garden and a restaurant with a health-forward culinary offering.
It’s the type of space you’d expect to find amid the solitude of a
Scandinavian lake, yet standing in the shadow of disused concrete
behemoths it’s as bold a reminder you’ll find of wellness’s
dramatic departure from oceanside retreats and essential oils.

En Paris

Resplendent in shiny gold and bold architectural forms, EN Paris
is a beauty space of ethereal whimsy and a retail outlet for a new
line of Japanese cosmetic products. In soothing treatment rooms,
bespoke facials and body massages take place, demonstrating that
one need not enter a dedicated spa space to reap the benefits of
the ubiquitous wellness industry. Back in New York, The Assembly is a co-working platform that raises
consciousness and wellbeing to the same level as networking and

That’s the evolution of wellness in a nutshell. From
push-notification reminders to practise your daily meditation to
co-working communities with gong baths and spiritual wellbeing
programmes, the notion of the “spa retreat” may be rapidly
shifting, but so too are our own personal journeys. We dine and
drink in evocative urban spaces, we attend progressive gallery
openings and stay in hotels that redefine design and experience –
so why shouldn’t wellness sit alongside it all? As urban wellness
escalates, the essence of the retreat will continue to imbue all we
do. In days when escapism was rare, rose petals and towel origami
served as signals to relax.
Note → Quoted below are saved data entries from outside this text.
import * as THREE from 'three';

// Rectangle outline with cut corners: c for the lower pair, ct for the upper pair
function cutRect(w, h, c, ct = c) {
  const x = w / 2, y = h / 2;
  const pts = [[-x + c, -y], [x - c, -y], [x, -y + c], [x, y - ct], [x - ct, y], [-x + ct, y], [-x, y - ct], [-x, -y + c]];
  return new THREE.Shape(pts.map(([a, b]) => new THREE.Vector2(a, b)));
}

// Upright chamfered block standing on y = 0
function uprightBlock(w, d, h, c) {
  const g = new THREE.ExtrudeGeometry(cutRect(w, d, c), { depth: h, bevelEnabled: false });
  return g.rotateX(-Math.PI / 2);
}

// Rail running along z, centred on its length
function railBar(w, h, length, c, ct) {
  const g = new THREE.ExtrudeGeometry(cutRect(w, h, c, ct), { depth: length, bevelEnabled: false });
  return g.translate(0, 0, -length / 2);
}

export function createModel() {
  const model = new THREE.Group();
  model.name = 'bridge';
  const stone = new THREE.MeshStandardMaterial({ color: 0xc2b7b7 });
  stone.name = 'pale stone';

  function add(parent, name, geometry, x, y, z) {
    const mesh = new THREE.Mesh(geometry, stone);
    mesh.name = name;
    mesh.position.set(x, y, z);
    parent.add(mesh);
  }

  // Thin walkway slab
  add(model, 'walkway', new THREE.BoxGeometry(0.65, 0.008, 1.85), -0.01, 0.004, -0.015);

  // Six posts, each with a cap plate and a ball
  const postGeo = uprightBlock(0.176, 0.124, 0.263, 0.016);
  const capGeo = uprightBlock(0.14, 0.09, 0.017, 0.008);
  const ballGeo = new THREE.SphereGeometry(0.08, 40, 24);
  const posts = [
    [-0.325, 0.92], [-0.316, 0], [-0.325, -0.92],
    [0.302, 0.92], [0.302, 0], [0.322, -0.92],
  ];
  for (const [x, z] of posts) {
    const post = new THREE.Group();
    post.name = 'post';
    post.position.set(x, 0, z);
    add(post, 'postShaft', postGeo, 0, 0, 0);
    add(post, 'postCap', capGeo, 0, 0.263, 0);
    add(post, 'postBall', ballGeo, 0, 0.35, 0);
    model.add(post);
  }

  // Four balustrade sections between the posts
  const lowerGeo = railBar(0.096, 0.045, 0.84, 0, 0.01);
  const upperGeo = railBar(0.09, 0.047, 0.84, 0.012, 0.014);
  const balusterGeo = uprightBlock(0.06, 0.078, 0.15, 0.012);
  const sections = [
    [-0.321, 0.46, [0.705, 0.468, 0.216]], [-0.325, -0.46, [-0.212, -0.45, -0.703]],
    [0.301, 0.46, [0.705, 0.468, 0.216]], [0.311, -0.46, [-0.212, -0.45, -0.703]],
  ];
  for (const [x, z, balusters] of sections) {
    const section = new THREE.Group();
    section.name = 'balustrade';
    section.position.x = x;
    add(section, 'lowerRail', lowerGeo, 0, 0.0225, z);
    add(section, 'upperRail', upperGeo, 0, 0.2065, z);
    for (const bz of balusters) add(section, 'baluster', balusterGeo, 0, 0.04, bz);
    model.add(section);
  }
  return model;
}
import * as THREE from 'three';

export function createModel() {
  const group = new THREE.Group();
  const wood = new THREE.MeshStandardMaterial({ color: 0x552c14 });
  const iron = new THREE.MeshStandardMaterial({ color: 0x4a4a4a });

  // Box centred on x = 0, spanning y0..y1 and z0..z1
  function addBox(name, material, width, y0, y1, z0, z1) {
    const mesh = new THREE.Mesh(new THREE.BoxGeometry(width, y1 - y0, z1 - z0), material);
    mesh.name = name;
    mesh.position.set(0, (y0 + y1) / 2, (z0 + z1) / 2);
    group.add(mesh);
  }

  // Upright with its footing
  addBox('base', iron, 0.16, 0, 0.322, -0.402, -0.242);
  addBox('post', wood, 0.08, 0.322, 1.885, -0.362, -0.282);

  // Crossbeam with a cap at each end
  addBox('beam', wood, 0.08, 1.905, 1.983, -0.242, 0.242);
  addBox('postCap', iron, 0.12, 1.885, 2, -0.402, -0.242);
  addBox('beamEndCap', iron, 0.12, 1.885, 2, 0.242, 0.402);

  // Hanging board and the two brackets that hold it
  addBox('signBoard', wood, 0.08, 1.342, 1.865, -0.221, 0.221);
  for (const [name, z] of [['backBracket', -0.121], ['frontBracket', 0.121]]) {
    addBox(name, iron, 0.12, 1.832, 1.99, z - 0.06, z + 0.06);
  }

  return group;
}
Today, those signals could be anything
from exposed concrete to dance music. Welcome to the urban future
of wellness.